▸ WORK ORDER
List all lines of the data that include the string "grey".

Items listed in a dataset
•••••

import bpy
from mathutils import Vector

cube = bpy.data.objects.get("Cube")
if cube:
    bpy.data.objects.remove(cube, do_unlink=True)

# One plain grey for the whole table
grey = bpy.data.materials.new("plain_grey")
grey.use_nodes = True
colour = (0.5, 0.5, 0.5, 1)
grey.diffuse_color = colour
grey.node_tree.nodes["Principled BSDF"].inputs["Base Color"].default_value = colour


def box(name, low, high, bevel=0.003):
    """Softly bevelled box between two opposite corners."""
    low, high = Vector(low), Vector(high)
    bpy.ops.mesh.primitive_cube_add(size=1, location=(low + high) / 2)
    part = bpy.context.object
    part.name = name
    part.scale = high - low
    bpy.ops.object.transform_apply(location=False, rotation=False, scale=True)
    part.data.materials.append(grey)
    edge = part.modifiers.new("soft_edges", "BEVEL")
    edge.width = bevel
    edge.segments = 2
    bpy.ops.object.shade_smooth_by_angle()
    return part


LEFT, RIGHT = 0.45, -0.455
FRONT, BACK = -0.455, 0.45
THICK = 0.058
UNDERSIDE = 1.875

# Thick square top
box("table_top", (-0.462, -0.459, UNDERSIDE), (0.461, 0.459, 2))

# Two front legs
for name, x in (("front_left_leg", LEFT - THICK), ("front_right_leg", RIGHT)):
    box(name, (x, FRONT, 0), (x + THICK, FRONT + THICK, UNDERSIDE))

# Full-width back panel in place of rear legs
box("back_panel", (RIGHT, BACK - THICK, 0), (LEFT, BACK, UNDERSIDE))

•••••

▸ ANSWER TO THIS PROBLEM
# One plain grey for the whole table
grey = bpy.data.materials.new("plain_grey")
grey.use_nodes = True
grey.diffuse_color = colour
grey.node_tree.nodes["Principled BSDF"].inputs["Base Color"].default_value = colour
    part.data.materials.append(grey)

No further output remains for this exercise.